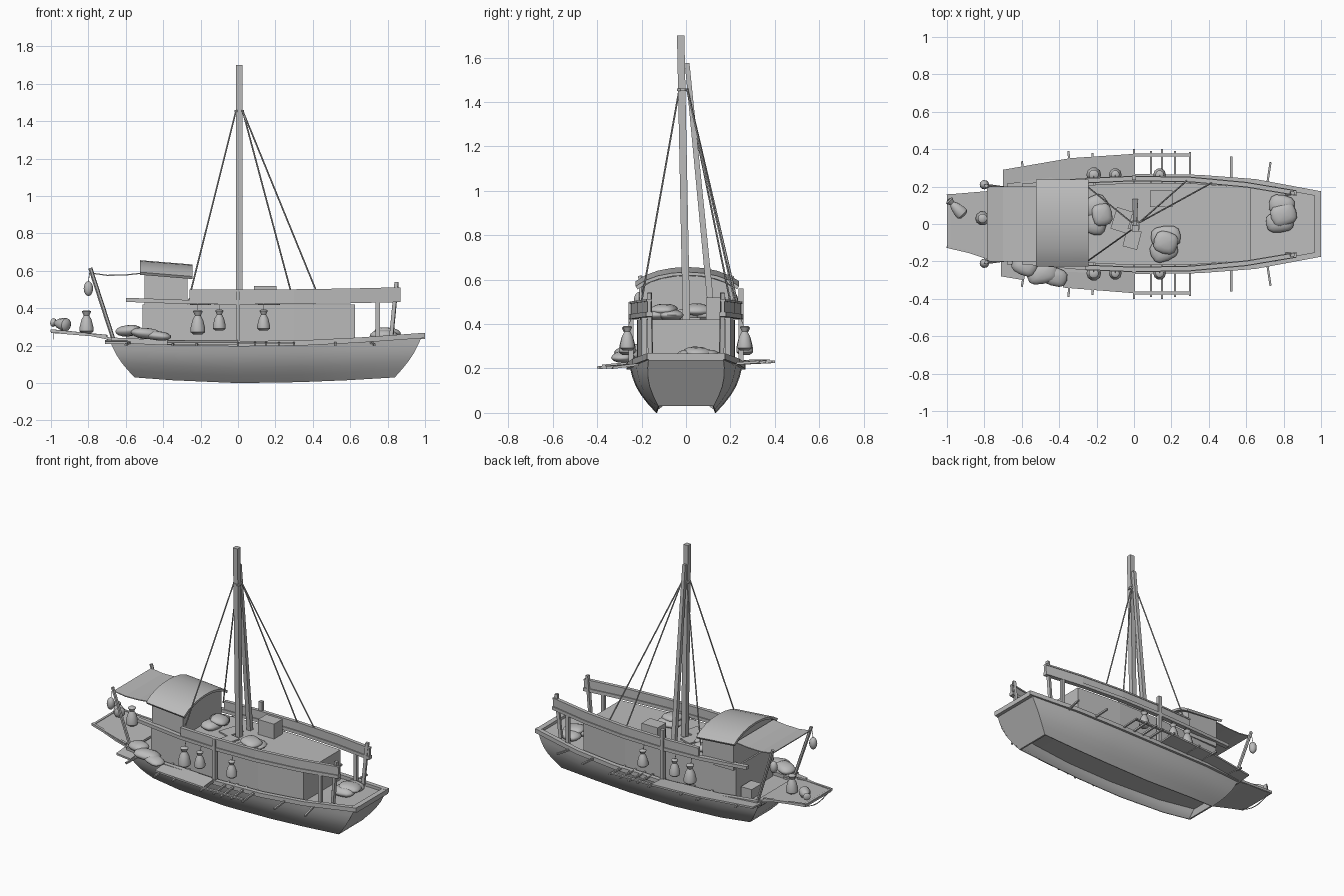
import bpy, bmesh, math
from mathutils import Vector, Matrix

if "Cube" in bpy.data.objects:
    bpy.data.objects.remove(bpy.data.objects["Cube"])

mat = bpy.data.materials.new("plain grey")
mat.use_nodes = True
GREY = (0.5, 0.5, 0.5, 1)
mat.diffuse_color = GREY
mat.node_tree.nodes["Principled BSDF"].inputs["Base Color"].default_value = GREY


def finish(name, bm, smooth=None):
    bmesh.ops.recalc_face_normals(bm, faces=bm.faces)
    me = bpy.data.meshes.new(name)
    bm.to_mesh(me)
    bm.free()
    me.materials.append(mat)
    ob = bpy.data.objects.new(name, me)
    bpy.context.scene.collection.objects.link(ob)
    if smooth:
        bpy.ops.object.select_all(action="DESELECT")
        ob.select_set(True)
        bpy.context.view_layer.objects.active = ob
        bpy.ops.object.shade_smooth_by_angle(angle=math.radians(smooth))
    return ob


def loft(name, rings, smooth=None):
    """Skin a row of equal closed rings and cap both ends."""
    bm = bmesh.new()
    vs = [[bm.verts.new(p) for p in r] for r in rings]
    n = len(vs[0])
    for a, b in zip(vs, vs[1:]):
        for i in range(n):
            j = (i + 1) % n
            bm.faces.new((a[i], a[j], b[j], b[i]))
    bm.faces.new(vs[0])
    bm.faces.new(vs[-1])
    return finish(name, bm, smooth)


def board(name, path, w, h):
    """Rectangular strip running along x; w is across y, h is vertical."""
    return loft(name, [[(x, y + a * w / 2, z + b * h / 2)
                        for a, b in ((-1, -1), (1, -1), (1, 1), (-1, 1))] for x, y, z in path])


def box(name, lo, hi, turn=0):
    bm = bmesh.new()
    lo, hi = Vector(lo), Vector(hi)
    m = Matrix.Translation((lo + hi) / 2) @ Matrix.Rotation(turn, 4, "Z") @ Matrix.Diagonal((*(hi - lo), 1))
    bmesh.ops.create_cube(bm, size=1, matrix=m)
    return finish(name, bm)


def pole(name, pts, r, sides=6, r2=None):
    """Round or square bar through a row of points."""
    pts = [Vector(p) for p in pts]
    rot = (pts[-1] - pts[0]).to_track_quat("Z", "Y")
    rings = []
    for k, p in enumerate(pts):
        rad = r if r2 is None else r + (r2 - r) * k / (len(pts) - 1)
        rings.append([p + rot @ Vector((rad * math.cos(t), rad * math.sin(t), 0))
                      for t in (2 * math.pi * (i + .5) / sides for i in range(sides))])
    return loft(name, rings)


def jar(name, base, s=1.0, tilt=None):
    """Tied sack: wide foot, pinched neck, flared mouth."""
    profile = [(.022, 0), (.036, .012), (.036, .03), (.026, .07), (.014, .092), (.024, .112), (.016, .118)]
    m = Matrix.Translation(base) @ (tilt or Matrix())
    return loft(name, [[m @ Vector((s * r * math.cos(i * math.pi / 5), s * r * math.sin(i * math.pi / 5), s * z))
                        for i in range(10)] for r, z in profile], 45)


def pillow(name, c, size, turn=0, roll=0, square=1, pinch=1):
    """Ball made squarer in plan and pinched at its rim."""
    bm = bmesh.new()
    m = (Matrix.Translation(c) @ Matrix.Rotation(turn, 4, "Z") @ Matrix.Rotation(roll, 4, "Y")
         @ Matrix.Diagonal((*size, 1)))
    bmesh.ops.create_uvsphere(bm, u_segments=12, v_segments=8, radius=.5)
    for v in bm.verts:
        for axis, power in enumerate((square, square, pinch)):
            v.co[axis] = math.copysign(abs(v.co[axis] * 2) ** power / 2, v.co[axis])
    bm.transform(m)
    return finish(name, bm, 60)


# Hull: top x, half width, top z, bottom x, bottom half width, bottom z
stations = [(-.68, .2, .22, -.55, .11, .03), (-.4, .24, .207, -.35, .13, .015),
            (0, .252, .2, 0, .135, 0), (.35, .248, .205, .33, .135, .005),
            (.65, .225, .22, .58, .13, .015), (.98, .168, .25, .835, .125, .03)]


def mirrored(side):
    return side + [(x, -y, z) for x, y, z in reversed(side)]


sides = []
for xt, w, zt, xb, wb, zb in stations:
    side = []
    for k in range(6):
        s = k / 5
        bulge = math.sin(math.pi * s)
        side.append((xb + (xt - xb) * (s + .12 * bulge), wb + (w - wb) * s + .022 * bulge, zb + (zt - zb) * s))
    sides.append(side)
# Outer skin, then up inside the open bottom to the underside of the deck
loft("hull", [mirrored(sd) + [(x, -y + .005, z) for x, y, z in sd[:5]]
              + [(x, y - .005, z) for x, y, z in reversed(sd[:5])] for sd in sides], 35)
for name, sd, d in (("stern_transom", sides[0], -1), ("bow_transom", sides[-1], 1)):
    loft(name, [[(x + off, y, z) for x, y, z in mirrored(sd)] for off in (d * .003, -d * .008)])

# Gunwale, lower rails, bulwark boards and posts on both sides
rail = [(-.26, .232), (0, .243), (.3, .238), (.6, .21), (.87, .165)]
for s, tag in ((1, "left"), (-1, "right")):
    gun = [(x, s * w, z + .01) for x, w, z, *_ in stations]
    board(f"gunwale_{tag}", gun[:-1] + [(1, s * .16, .255)], .03, .028)
    board(f"lower_rail_{tag}", [(-.6, s * .2, .445)] + [(x, s * y, .432 + .016 * x * x) for x, y in rail], .03, .022)
    board(f"bulwark_{tag}", [(x, s * y, .465 + .016 * x * x) for x, y in rail], .016, .068)
    board(f"bulwark_cap_{tag}", [(x, s * y, .495 + .016 * x * x) for x, y in rail], .024, .01)
    box(f"side_post_{tag}", (-.012, s * .248 - .012, .2), (.012, s * .248 + .012, .56 if s > 0 else .5))
    pole(f"bow_post_{tag}", [(.82, s * .16, .25), (.848, s * .165, .54)], .014, 4)
    pole(f"bow_strut_{tag}", [(.747, s * .188, .23), (.747, s * .188, .43)], .016, 4)
    # Awning pole with hanging lantern
    tip = (-.79, s * .205, .615)
    pole(f"awning_pole_{tag}", [(-.665, s * .188, .23), tip], .011, 6)
    pole(f"lantern_cord_{tag}", [tip, (-.8, s * .21, .54)], .002, 4)
    pillow(f"lantern_{tag}", (-.8, s * .21, .505), (.05, .05, .08))
    # Hanging sacks along the deckhouse
    for x, z, k in ((-.215, .26, 1.1), (-.1, .28, .95), (.137, .28, .95)):
        jar(f"hanging_sack_{tag}", (x, s * .264, z), k)
        pole(f"sack_cord_{tag}", [(x, s * .264, z + .1), (x, s * .245, .43)], .002, 4)
    # Outboard crossbars and ladder rail
    for x, y, slant in ((-.575, .335, -.025), (-.34, .39, -.01), (-.21, .38, -.012), (0, .4, 0), (.09, .39, 0),
                        (.15, .4, 0), (.22, .39, 0), (.3, .385, 0), (.52, .36, 0), (.71, .33, .02)):
        pole(f"crossbar_{tag}", [(x, s * .2, .22), (x + slant, s * y, .217 + s * .013)], .008, 4)
    board(f"ladder_rail_{tag}", [(0, s * .37, .224 + s * .011), (.3, s * .37, .224 + s * .011)], .016, .01)

# Side walkways: x, inner y, outer y, with the outer edge tilted
for name, tilt, edges in (("walkway_left", .01, [(-.7, .19, .29), (-.34, .23, .352), (0, .25, .375)]),
                          ("walkway_right", -.012, [(-.38, -.23, -.34), (0, -.25, -.37)]),
                          ("walkway_stub_right", -.008, [(-.71, -.19, -.28), (-.59, -.19, -.3)])):
    loft(name, [[(x, a, .218), (x, b, .218 + tilt), (x, b, .23 + tilt), (x, a, .23)] for x, a, b in edges])

# Bow and stern beams
box("bow_beam", (.965, -.168, .235), (1, .168, .267))
box("stern_beam", (-.695, -.2, .21), (-.665, .2, .24))

# Deckhouse and cabin
plan = [(-.51, .195), (0, .22), (.3, .218), (.625, .195)]
loft("deckhouse", [[(x, -w, .19), (x, w, .19), (x, w, .42), (x, -w, .42)] for x, w in plan])
arch = [(math.sin(a), math.cos(a)) for a in (math.radians(-60 + 15 * i) for i in range(9))]


def arch_row(x, half, peak, rise):
    return [(x, .006 + s * half / .866, peak - rise * (1 - c) / .5) for s, c in arch]


loft("cabin", [[(x, -.2, .4)] + arch_row(x, .205, p, .052) + [(x, .21, .4)] for x, p in ((-.5, .64), (-.27, .618))])
loft("cabin_roof", [arch_row(x, .233, p, .064) + arch_row(x, .224, p - .014, .064)[::-1]
                    for x, p in ((-.525, .657), (-.243, .634))], 40)

# Sagging awning
loft("awning", [[(x, -.2, z), (x, .2, z), (x, .2, z + .006), (x, -.2, z + .006)]
                for x, z in ((-.785, .585), (-.7, .573), (-.6, .575), (-.51, .585))])

# Stern platform with rope loop and sacks
loft("stern_platform", [[(x, a, z), (x, b, z), (x, b, z + .014), (x, a, z + .014)]
                        for x, a, b, z in ((-1, -.115, .155, .268), (-.78, -.19, .17, .25), (-.66, -.2, .19, .225))])
for a, b in ((-.12, -.19), (.15, .175)):
    pole("platform_edge", [(-1, a, .28), (-.7, b, .25)], .011, 4)
pole("platform_end", [(-.99, -.125, .276), (-.99, .16, .276)], .011, 4)
loop = [(-.985, -.12 + .27 * i / 8, .27 - .035 * math.sin(math.pi * i / 8)) for i in range(9)]
pole("rope_loop", loop, .003, 4)
jar("standing_sack", (-.81, .03, .265), 1.05)
jar("lying_sack", (-.91, .045, .31), 1.0, Matrix.Rotation(-.8, 4, "Z") @ Matrix.Rotation(-1.45, 4, "Y"))
box("stern_crate", (-.6, .05, .21), (-.52, .16, .28))

# Stuffed bags: centre, size, turn, roll
bags = [((-.49, -.265, .265), (.17, .11, .06), .2, .1), ((-.585, -.22, .28), (.14, .11, .06), -.4, -.1),
        ((-.43, -.28, .253), (.15, .1, .05), -.3, .1),
        ((-.2, .09, .44), (.13, .13, .06), .5, 0), ((-.2, .01, .44), (.11, .14, .06), -.2, 0),
        ((-.17, .05, .465), (.11, .12, .05), .2, .2),
        ((.17, -.07, .44), (.16, .12, .05), .1, 0), ((.16, -.14, .44), (.15, .12, .05), .4, 0),
        ((.17, -.1, .465), (.13, .12, .05), -.3, .1),
        ((.78, .01, .255), (.15, .11, .06), .1, 0), ((.79, .1, .255), (.14, .11, .06), -.2, 0),
        ((.8, .05, .272), (.14, .12, .05), .3, .1)]
for c, size, turn, roll in bags:
    pillow("stuffed_bag", c, size, turn, roll, .7, 1.3)

# Roof crate and flat mats
box("roof_crate", (.085, .09, .41), (.205, .18, .52))
box("roof_mat_back", (-.11, -.04, .41), (-.02, .08, .429), -.3)
box("roof_mat_front", (-.05, -.13, .41), (.03, -.03, .429), -.25)

# Mast, brace and stays
pole("mast", [(.007, .002, .4), (.007, -.024, 1.7)], .0235, 4)
pole("mast_brace", [(.006, .12, .4), (.006, .005, 1.575)], .021, 4, .015)
pole("mast_ring", [(.007, -.015, 1.449), (.007, -.015, 1.461)], .028, 8)
for end in ((-.25, .2, .5), (-.25, -.2, .5), (.28, .23, .5), (.415, .22, .5)):
    start = (.007 + math.copysign(.018, end[0]), math.copysign(.018, end[1]) - .012, 1.455)
    pole("stay_rope", [start, end], .0045, 5)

○ ○ ○ ○ ○ ○ ○

Goal of the exercise: Of all the entries above, retype exactly the lines from the line with "m = (Matrix.Translation(c)" to the line with "in sides], 35)", both included, and no others.

Exercise response:
    m = (Matrix.Translation(c) @ Matrix.Rotation(turn, 4, "Z") @ Matrix.Rotation(roll, 4, "Y")
         @ Matrix.Diagonal((*size, 1)))
    bmesh.ops.create_uvsphere(bm, u_segments=12, v_segments=8, radius=.5)
    for v in bm.verts:
        for axis, power in enumerate((square, square, pinch)):
            v.co[axis] = math.copysign(abs(v.co[axis] * 2) ** power / 2, v.co[axis])
    bm.transform(m)
    return finish(name, bm, 60)


# Hull: top x, half width, top z, bottom x, bottom half width, bottom z
stations = [(-.68, .2, .22, -.55, .11, .03), (-.4, .24, .207, -.35, .13, .015),
            (0, .252, .2, 0, .135, 0), (.35, .248, .205, .33, .135, .005),
            (.65, .225, .22, .58, .13, .015), (.98, .168, .25, .835, .125, .03)]


def mirrored(side):
    return side + [(x, -y, z) for x, y, z in reversed(side)]


sides = []
for xt, w, zt, xb, wb, zb in stations:
    side = []
    for k in range(6):
        s = k / 5
        bulge = math.sin(math.pi * s)
        side.append((xb + (xt - xb) * (s + .12 * bulge), wb + (w - wb) * s + .022 * bulge, zb + (zt - zb) * s))
    sides.append(side)
# Outer skin, then up inside the open bottom to the underside of the deck
loft("hull", [mirrored(sd) + [(x, -y + .005, z) for x, y, z in sd[:5]]
              + [(x, y - .005, z) for x, y, z in reversed(sd[:5])] for sd in sides], 35)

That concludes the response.